Sens. John Breaux (D), of Louisiana, and Bill Frist (R), of Tennessee, were Friday's guests.
Senator John Breaux graduated from the University of Southwestern Louisiana and then from Louisiana State School of Law. In 1972, at the age of 28, he was elected to Congress, becoming its youngest member. He moved to the Senate in 1986, taking the seat vacated by Russell Long.
Bill Frist followed a less-direct path to the Senate. He is a graduate of Montgomery Bell Academy, Princeton University, and Harvard Medical School. Dr. Frist was senior fellow and chief resident at Stanford University School of Medicine.
Dr. Frist won election to the Senate in 1994, becoming the first doctor to serve there since 1928. He won reelection in 2000 by the widest margin in a statewide contest in Tennessee history.
Last year he was elected majority leader, having served fewer years in Congress than any previous majority leader in history.
Here are excerpts from their remarks:
(Frist) "The question of fiscal responsibility and healthcare security both have to be addressed... In the bill we addressed both ... the purpose, the goal, what is at the top is healthcare security for seniors ... your fundamental responsibility for those 40 million seniors and probably the ones who are coming up over the next several years is to inject prescription drugs because prescription drugs are the most important part of healthcare today - more important than the surgeon's knife, more important than the acute hospital bed, more important than the hospital. Today, unlike five years ago, unlike ten years ago, unlike 15 years ago. So the mission is healthcare security, therefore the response needs to be to have a benefit structure that responds... to provide that, your responsibility is do it in a way that is fiscally responsible..."
(Breaux) "One of the editorials you mentioned talked about why didn't we do the obvious things to restore financial stability. If someone told me what those obvious steps were we would do them right away. There are none.
The easiest choices are to increase taxes to help pay for it or to reduce the benefits for seniors. Try either one of those and you will see what kind of political headache we will inherit overnight...

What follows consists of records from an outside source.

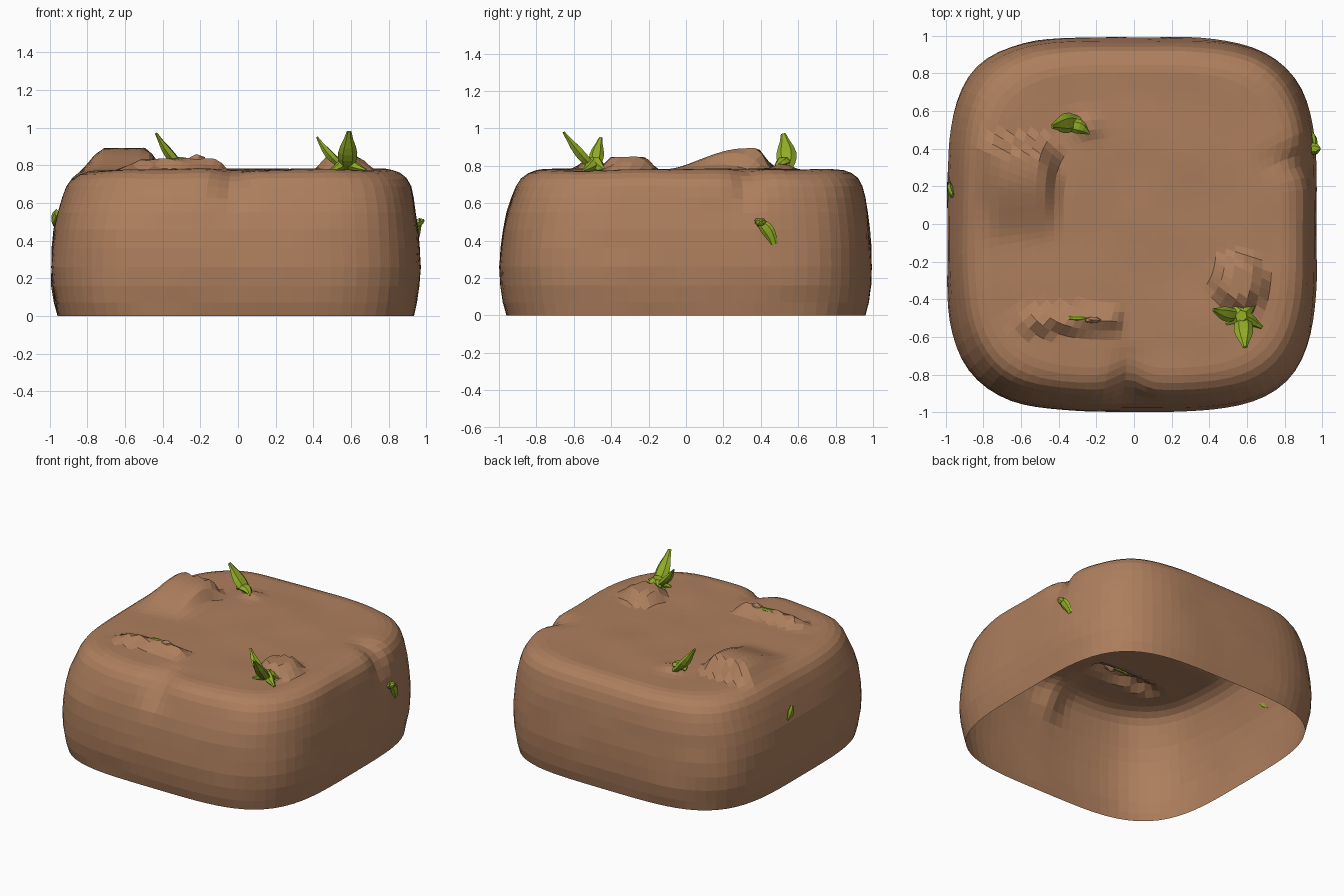
import bpy, bmesh, math, random
from mathutils import Vector, noise

if "Cube" in bpy.data.objects:
    bpy.data.objects.remove(bpy.data.objects["Cube"])

random.seed(4)


def material(name, rgb):
    m = bpy.data.materials.new(name)
    m.diffuse_color = (*rgb, 1)
    m.use_nodes = True
    m.node_tree.nodes["Principled BSDF"].inputs["Base Color"].default_value = m.diffuse_color
    return m


SOIL = material("soil brown", (0.42, 0.21, 0.11))
GREEN = material("sprout green", (0.29, 0.42, 0.02))


def finish(bm, name, mat):
    me = bpy.data.meshes.new(name)
    bm.to_mesh(me)
    bm.free()
    me.materials.append(mat)
    ob = bpy.data.objects.new(name, me)
    bpy.context.collection.objects.link(ob)
    return ob


def smooth(a, b, v):
    t = max(0, min(1, (v - a) / (b - a)))
    return t * t * (3 - 2 * t)


def gauss(v, c, w):
    return math.exp(-((v - c) / w) ** 2)


def bumps(x, y):
    """Extra height of the mounds and ridge on the top."""
    # long wedge mound on the left
    h = 0.12 * smooth(-0.12, 0.32, y) * smooth(0.47, 0.38, y) \
        * smooth(-0.86, -0.70, x) * smooth(-0.38, -0.50, x)
    # small round mound on the right
    d = math.hypot((x - 0.56) / 0.14, (y + 0.31) / 0.15)
    h += 0.075 * smooth(1.15, 0.6, d)
    # narrow cracked ridge near the front
    h += 0.055 * smooth(-0.67, -0.5, x) * smooth(-0.04, -0.12, x) \
        * smooth(-0.59, -0.53, y) * smooth(-0.42, -0.51, y)
    # crumb beside the back sprout
    h += 0.035 * gauss(x, -0.25, 0.07) * gauss(y, 0.52, 0.06)
    return h + 0.012 * noise.noise(Vector((x * 3, y * 3, 0.3)))


# Soil block: rounded square shell, open below
SEG = 104
profile = [(0, .965), (.07, .98), (.16, .995), (.26, 1.0), (.36, .995), (.46, .985),
           (.55, .97), (.63, .95), (.69, .93), (.73, .905), (.757, .87), (.772, .83)]
tops = [.79, .74, .69, .64, .59, .54, .49, .44, .39, .34, .28, .21, .13, .06]
profile += [(.778, s) for s in tops]
bm = bmesh.new()
rings = []
for z, s in profile:
    ring = []
    for i in range(SEG):
        a = 2 * math.pi * i / SEG
        c, n = math.cos(a), math.sin(a)
        # squarish at the sides, rounder toward the middle of the top
        e = 3.9 if s > .5 else 2.6 + 1.3 * s / .5
        r = s / (abs(c) ** e + abs(n) ** e) ** (1 / e)
        x = -0.012 + 0.02 * smooth(.4, .78, z) + 0.982 * r * c
        y = 0.995 * r * n + 0.02 * smooth(.4, .78, z)
        up = smooth(.5, .76, z)
        rim = smooth(.62, .85, s)
        # notches in the front and right rims
        front = gauss(x, -0.03, 0.09) * (y < -0.55) * up * rim
        right = gauss(y, 0.33, 0.08) * (x > 0.6) * up * rim
        y += 0.06 * front
        x -= 0.045 * right
        zz = z - 0.02 * (front + right)
        zz += smooth(.6, .76, z) * bumps(x, y)
        if 0 < z < .74:
            k = 0.008 * noise.noise(Vector((x * 3, y * 3, z * 6)))
            x, y = x * (1 + k), y * (1 + k)
        ring.append(bm.verts.new((x, y, zz)))
    rings.append(ring)
for lo, hi in zip(rings, rings[1:]):
    for i in range(SEG):
        j = (i + 1) % SEG
        bm.faces.new((lo[i], lo[j], hi[j], hi[i]))
peak = bm.verts.new((0.008, 0.02, .778 + bumps(0, 0)))
for i in range(SEG):
    bm.faces.new((rings[-1][i], rings[-1][(i + 1) % SEG], peak))
finish(bm, "soil_block", SOIL)


def leaf(name, p0, p1, p2, wide, w, t, base=0.65):
    """Curved leaf: flattened six-sided tube along a bent path."""
    p0, p1, p2, wide = (Vector(v) for v in (p0, p1, p2, wide))
    bm = bmesh.new()
    loops = []
    n = 7
    for k in range(n + 1):
        f = k / n
        c = p0 * (1 - f) ** 2 + p1 * 2 * f * (1 - f) + p2 * f * f
        d = ((p1 - p0) * (1 - f) + (p2 - p1) * f).normalized()
        side = (wide - d * wide.dot(d)).normalized()
        thick = d.cross(side)
        s = base + (1 - base) * smooth(0, .5, f)
        s *= math.sqrt(max(0.06, 1 - smooth(.5, 1.02, f)))
        loops.append([bm.verts.new(c + side * w * s * math.cos(q * math.pi / 3)
                                   + thick * t * s * math.sin(q * math.pi / 3))
                      for q in range(6)])
    for lo, hi in zip(loops, loops[1:]):
        for q in range(6):
            r = (q + 1) % 6
            bm.faces.new((lo[q], lo[r], hi[r], hi[q]))
    bm.faces.new(loops[0][::-1])
    bm.faces.new(loops[-1])
    bmesh.ops.recalc_face_normals(bm, faces=bm.faces)
    return finish(bm, name, GREEN)


# Back sprout: one broad leaf and its foot
leaf("back_sprout_leaf", (-.28, .53, .78), (-.36, .55, .83), (-.435, .52, .97),
     (0.1, 1, 0), .055, .028)
leaf("back_sprout_foot", (-.37, .52, .81), (-.30, .54, .84), (-.24, .48, .80),
     (0, 1, 0), .04, .025)

# Front sprout: two leaves with spreading roots
leaf("front_sprout_tall_leaf", (.58, -.48, .78), (.58, -.55, .83), (.59, -.655, .98),
     (1, 0, 0), .052, .03)
leaf("front_sprout_side_leaf", (.57, -.48, .79), (.49, -.49, .83), (.42, -.455, .95),
     (0, 1, 0.1), .04, .025)
for i, (x, y) in enumerate([(.49, -.53), (.68, -.55), (.64, -.43), (.50, -.42)]):
    leaf(f"front_sprout_root_{i}", (.57, -.49, .84), (.58, -.49, .80), (x, y, .775),
         (0.7, 0.7, 0), .035, .03, 1)

# Small buds on the right and left walls
leaf("right_bud_stem", (.945, .47, .38), (.965, .45, .47), (.965, .37, .515),
     (0, 1, 0), .034, .014)
leaf("right_bud_tip", (.94, .40, .49), (.97, .40, .50), (.99, .40, .51),
     (0, 1, 0), .03, .022, 1)
leaf("left_bud", (-.965, .15, .55), (-.982, .18, .53), (-.978, .22, .48),
     (0, 1, 1), .035, .016)

# Thin shoot showing in the ridge, and its crumbly lip
leaf("ridge_shoot", (-.36, -.50, .825), (-.30, -.50, .842), (-.24, -.50, .825),
     (0, 1, 0), .014, .012)
bm = bmesh.new()
bmesh.ops.create_icosphere(bm, subdivisions=1, radius=1)
for v in bm.verts:
    v.co = Vector((-.22 + v.co.x * .05, -.51 + v.co.y * .02, .83 + v.co.z * .03))
finish(bm, "ridge_crumb", SOIL)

Used properly, pharmaceuticals will keep people out of hospitals and make their hospital stay when they have to go a shorter period of time because of the proper use of prescription drugs which in many cases are not available today."
(Frist) "The whole idea of innovating now with careful protection for people who are in the program itself is to see if the marketplace will work. If our model works and competition, true competition, comes to the table where individuals are empowered to consume, to make smart choices outside of price fixing, it may well be that we don't have to do anything in terms of raising taxes in the future.
If we use the traditional model, the 1965 model, of benefits that are micromanaged by congressmen, senators actually sitting here and setting prices, not having preventative medicine, not having coordinated care, not having disease management, then absolutely - if we are not going to change, as this bill begins to change, you would have to cut benefits or raise taxes. If this model works, you would not have to."
(Frist) "I predict it will not be the case, because it is voluntary. These are new benefits that are on the table that seniors do not otherwise have access to ... we are talking about drugs, something that is of value to people that they are going to be getting in eight months that they don't have access to now."
(Breaux) "I think it is a good program. If we can't sell it, we should do something else."
(Breaux) "This bill has Democratic principles in it because of Senator Max Baucus fighting very hard for this ... there are things that are good for low-income seniors ... I would want to say we were part of that process. I would not want to see a Medicare reform bill that contains prescription drugs not pass with Democratic support. Democrats have to recognize that while this is not perhaps a perfect bill, it is one that deserves our support. We ought to jump on the bandwagon and be part of the parade because we have helped influence the final product. "
(Frist) "The problem is 24 million seniors do not have appropriate plans to cover drugs and so they are not getting drugs for their cancer therapy, for their hypertension, for their Alzheimers, for their Parkinsons. The fact that we are opening up that market so they can get healthcare ... means that the market is greatly expanded. And in that sense if you are in the business of selling drugs, that is very positive, it is a larger market.
Long term, the purpose of having competition, of having transparency, of having consumer choice, of having competitive bidding which is injected in this bill which does not exist in Medicare today at all for anything. For the first time, we are going to have a private healthcare plan bidding against a private healthcare plan. ...That is the first time that has ever existed in this huge entitlement program of Medicare today.
If you believe in the marketplace, if you believe in competition, and some people don't, if you believe in market forces and the power of market forces, I find it hard to argue that there is not going to be an effect both on prices as well as quality because you have the transparency to measure it as we go forth..."
(Breaux) "Now members are excluded only because of who they are and what they feel ... it is most unfortunate as far as process is concerned. And that is why I said unnecessary partisan politics is destroying this institution's [the Senate's] ability to get things done. ...I had a choice of not being in the room or being in the room and helping design and produce a better product. I think the choice was clear.